* EXERCISE DETAILS: With the material below, print exactly the lines between the line holding "bpy.data.objects.remove(cube, do_unlink=True)" and the line holding "obj.data.materials.append(steel)", inclusive. Add nothing else.

* PROVIDED DATA:
--- START ---

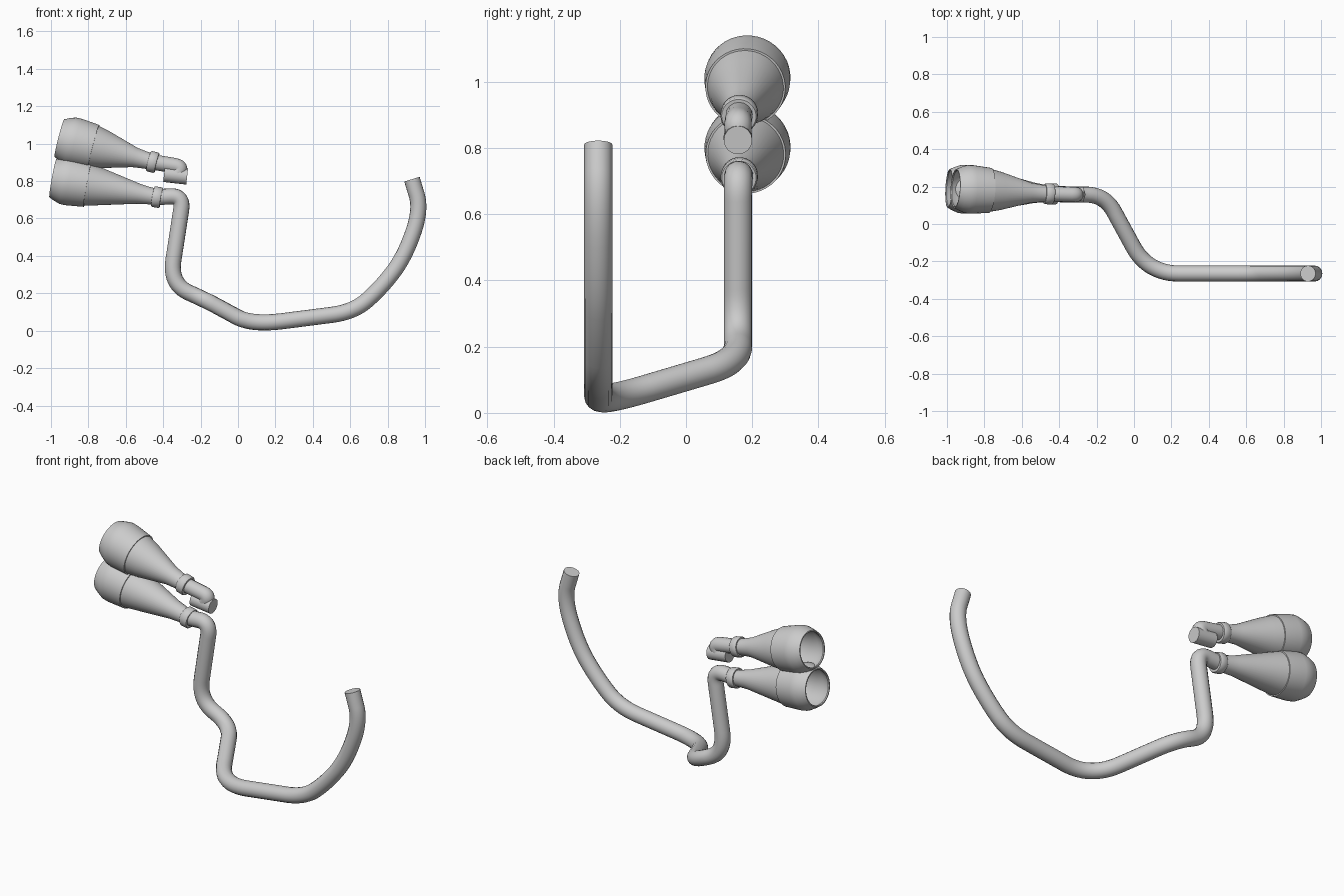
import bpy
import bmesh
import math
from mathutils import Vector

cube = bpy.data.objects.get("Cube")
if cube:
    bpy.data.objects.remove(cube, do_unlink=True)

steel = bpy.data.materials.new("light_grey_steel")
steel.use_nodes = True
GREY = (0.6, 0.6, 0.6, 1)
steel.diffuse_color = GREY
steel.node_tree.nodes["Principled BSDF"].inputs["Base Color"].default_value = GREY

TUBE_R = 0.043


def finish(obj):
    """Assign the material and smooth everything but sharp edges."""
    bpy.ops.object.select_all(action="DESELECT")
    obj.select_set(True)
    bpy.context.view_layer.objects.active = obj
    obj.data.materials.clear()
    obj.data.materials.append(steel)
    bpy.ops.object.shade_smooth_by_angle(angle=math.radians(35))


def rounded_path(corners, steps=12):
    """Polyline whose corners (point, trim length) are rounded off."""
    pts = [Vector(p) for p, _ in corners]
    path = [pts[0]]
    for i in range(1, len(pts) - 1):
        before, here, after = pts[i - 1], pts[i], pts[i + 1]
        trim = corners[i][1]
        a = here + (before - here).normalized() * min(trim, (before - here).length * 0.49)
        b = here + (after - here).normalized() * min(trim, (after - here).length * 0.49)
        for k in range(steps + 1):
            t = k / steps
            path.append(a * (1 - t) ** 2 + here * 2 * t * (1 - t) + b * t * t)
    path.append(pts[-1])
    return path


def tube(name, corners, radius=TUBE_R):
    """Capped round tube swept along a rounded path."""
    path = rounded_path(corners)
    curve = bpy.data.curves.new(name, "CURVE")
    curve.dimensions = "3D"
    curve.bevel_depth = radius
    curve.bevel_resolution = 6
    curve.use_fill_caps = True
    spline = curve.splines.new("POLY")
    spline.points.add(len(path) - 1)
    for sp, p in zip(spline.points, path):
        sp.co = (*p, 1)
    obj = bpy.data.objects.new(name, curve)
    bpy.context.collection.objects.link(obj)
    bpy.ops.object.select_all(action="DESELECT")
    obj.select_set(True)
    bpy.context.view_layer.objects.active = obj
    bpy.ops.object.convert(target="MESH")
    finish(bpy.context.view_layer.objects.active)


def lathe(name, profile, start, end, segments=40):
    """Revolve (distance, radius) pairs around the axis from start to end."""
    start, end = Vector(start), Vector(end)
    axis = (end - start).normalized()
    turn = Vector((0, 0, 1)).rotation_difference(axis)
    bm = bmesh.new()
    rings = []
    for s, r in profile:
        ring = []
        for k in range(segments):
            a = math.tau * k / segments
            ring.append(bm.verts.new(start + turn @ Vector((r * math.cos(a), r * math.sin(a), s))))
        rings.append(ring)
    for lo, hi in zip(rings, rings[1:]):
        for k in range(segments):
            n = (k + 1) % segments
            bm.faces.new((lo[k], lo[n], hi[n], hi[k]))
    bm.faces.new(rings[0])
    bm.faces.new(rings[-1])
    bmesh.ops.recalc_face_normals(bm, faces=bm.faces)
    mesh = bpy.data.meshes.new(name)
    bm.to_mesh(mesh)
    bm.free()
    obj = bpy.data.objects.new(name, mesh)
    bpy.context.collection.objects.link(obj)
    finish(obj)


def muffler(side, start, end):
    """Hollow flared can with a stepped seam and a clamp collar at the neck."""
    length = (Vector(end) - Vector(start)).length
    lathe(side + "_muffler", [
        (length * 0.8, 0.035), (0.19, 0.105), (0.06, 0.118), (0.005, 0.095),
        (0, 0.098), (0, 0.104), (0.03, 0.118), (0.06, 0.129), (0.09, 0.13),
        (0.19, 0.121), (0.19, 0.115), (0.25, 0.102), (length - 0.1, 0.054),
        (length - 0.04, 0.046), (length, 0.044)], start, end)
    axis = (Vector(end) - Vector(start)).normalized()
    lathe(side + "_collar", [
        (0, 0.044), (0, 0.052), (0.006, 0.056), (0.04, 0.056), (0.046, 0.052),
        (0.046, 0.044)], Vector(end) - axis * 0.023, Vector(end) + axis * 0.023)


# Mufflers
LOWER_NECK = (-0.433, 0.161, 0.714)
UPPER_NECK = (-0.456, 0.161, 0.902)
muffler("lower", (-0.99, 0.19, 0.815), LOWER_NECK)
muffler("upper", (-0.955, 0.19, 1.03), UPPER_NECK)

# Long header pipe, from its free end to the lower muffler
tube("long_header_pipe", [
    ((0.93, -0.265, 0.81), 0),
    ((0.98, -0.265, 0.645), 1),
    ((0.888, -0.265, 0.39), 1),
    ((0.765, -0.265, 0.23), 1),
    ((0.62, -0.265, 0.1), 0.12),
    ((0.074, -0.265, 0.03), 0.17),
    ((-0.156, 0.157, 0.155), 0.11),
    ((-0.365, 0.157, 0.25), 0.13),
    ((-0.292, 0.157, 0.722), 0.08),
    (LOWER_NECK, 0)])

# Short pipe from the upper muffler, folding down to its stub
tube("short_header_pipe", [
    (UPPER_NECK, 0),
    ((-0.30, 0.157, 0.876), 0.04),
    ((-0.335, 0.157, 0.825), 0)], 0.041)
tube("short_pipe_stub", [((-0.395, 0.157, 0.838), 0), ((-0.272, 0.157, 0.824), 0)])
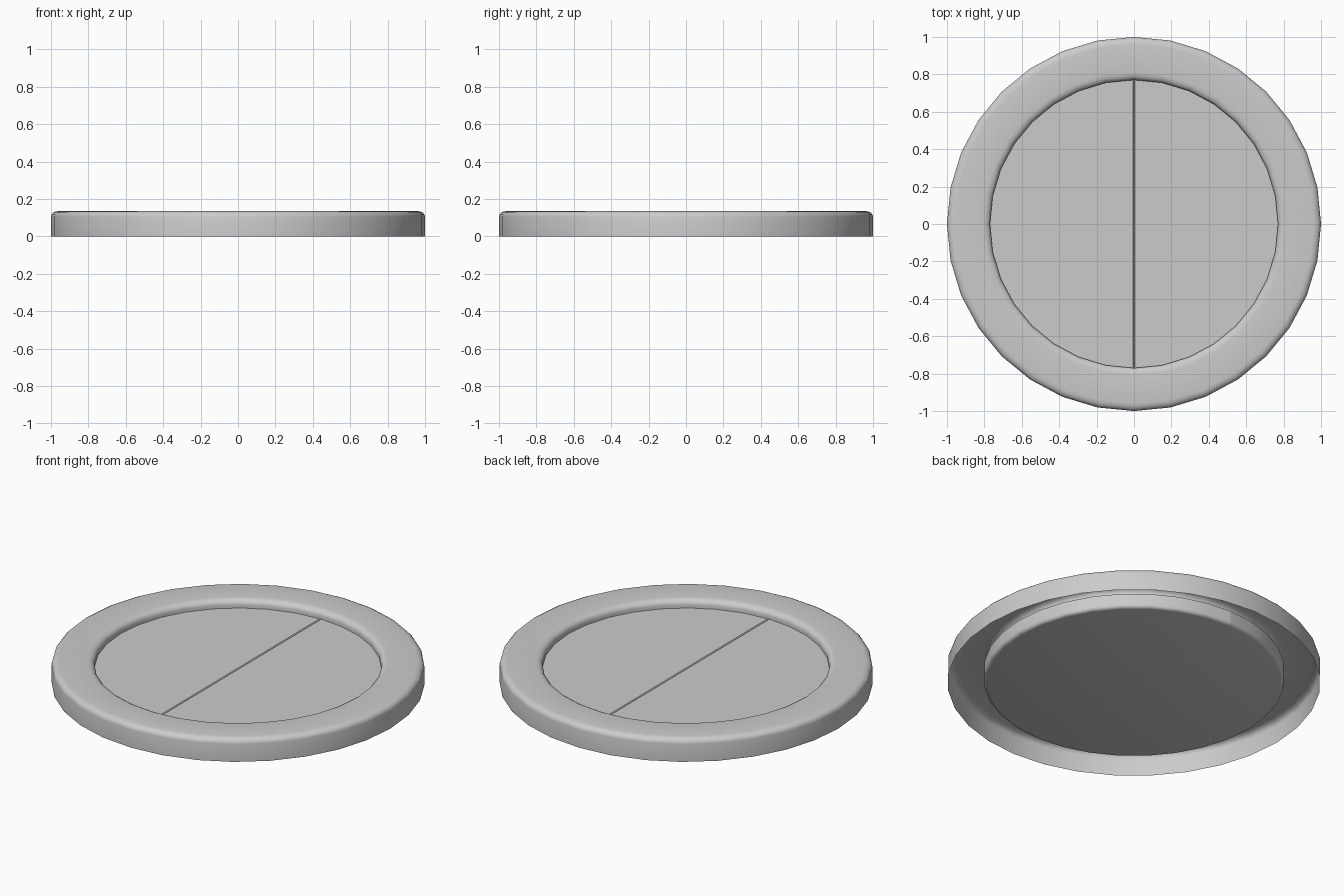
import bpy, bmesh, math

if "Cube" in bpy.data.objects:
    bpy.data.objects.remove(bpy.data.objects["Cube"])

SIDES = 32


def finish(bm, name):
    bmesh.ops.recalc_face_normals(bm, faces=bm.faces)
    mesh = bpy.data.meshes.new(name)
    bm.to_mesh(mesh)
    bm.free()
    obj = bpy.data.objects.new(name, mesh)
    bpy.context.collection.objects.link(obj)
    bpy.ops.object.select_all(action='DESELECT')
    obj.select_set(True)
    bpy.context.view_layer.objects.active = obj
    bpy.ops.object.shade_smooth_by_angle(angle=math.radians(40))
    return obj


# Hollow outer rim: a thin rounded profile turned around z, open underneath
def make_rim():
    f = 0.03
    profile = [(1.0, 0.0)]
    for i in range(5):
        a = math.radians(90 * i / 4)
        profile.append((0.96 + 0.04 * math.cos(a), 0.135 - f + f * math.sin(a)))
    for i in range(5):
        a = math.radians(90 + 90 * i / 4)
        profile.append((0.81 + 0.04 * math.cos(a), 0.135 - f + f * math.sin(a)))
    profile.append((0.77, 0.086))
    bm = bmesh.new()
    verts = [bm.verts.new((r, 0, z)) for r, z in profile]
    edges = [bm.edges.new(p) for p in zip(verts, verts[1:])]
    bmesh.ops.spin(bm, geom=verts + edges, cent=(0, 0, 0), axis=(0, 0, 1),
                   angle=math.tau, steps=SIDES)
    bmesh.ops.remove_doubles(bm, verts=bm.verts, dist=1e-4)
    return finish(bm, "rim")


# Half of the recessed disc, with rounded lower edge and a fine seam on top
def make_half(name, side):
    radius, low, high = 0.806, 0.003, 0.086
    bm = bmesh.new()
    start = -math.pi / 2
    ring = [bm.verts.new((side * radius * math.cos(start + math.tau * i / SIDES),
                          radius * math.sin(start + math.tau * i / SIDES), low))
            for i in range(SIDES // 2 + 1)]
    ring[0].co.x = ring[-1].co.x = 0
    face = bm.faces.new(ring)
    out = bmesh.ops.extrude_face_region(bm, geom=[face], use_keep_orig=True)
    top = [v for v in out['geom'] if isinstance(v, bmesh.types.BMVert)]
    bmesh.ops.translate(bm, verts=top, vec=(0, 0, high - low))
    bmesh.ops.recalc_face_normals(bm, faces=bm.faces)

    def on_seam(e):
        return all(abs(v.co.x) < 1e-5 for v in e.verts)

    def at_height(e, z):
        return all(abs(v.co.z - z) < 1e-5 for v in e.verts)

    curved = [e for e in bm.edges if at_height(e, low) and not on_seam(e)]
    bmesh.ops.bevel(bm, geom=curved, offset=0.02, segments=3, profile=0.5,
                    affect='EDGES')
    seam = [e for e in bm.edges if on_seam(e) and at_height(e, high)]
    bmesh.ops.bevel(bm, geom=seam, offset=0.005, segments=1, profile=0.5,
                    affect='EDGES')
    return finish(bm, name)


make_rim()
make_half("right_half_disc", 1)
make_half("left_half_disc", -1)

--- END ---

* ANSWER FOR THE TASK:
    bpy.data.objects.remove(cube, do_unlink=True)

steel = bpy.data.materials.new("light_grey_steel")
steel.use_nodes = True
GREY = (0.6, 0.6, 0.6, 1)
steel.diffuse_color = GREY
steel.node_tree.nodes["Principled BSDF"].inputs["Base Color"].default_value = GREY

TUBE_R = 0.043


def finish(obj):
    """Assign the material and smooth everything but sharp edges."""
    bpy.ops.object.select_all(action="DESELECT")
    obj.select_set(True)
    bpy.context.view_layer.objects.active = obj
    obj.data.materials.clear()
    obj.data.materials.append(steel)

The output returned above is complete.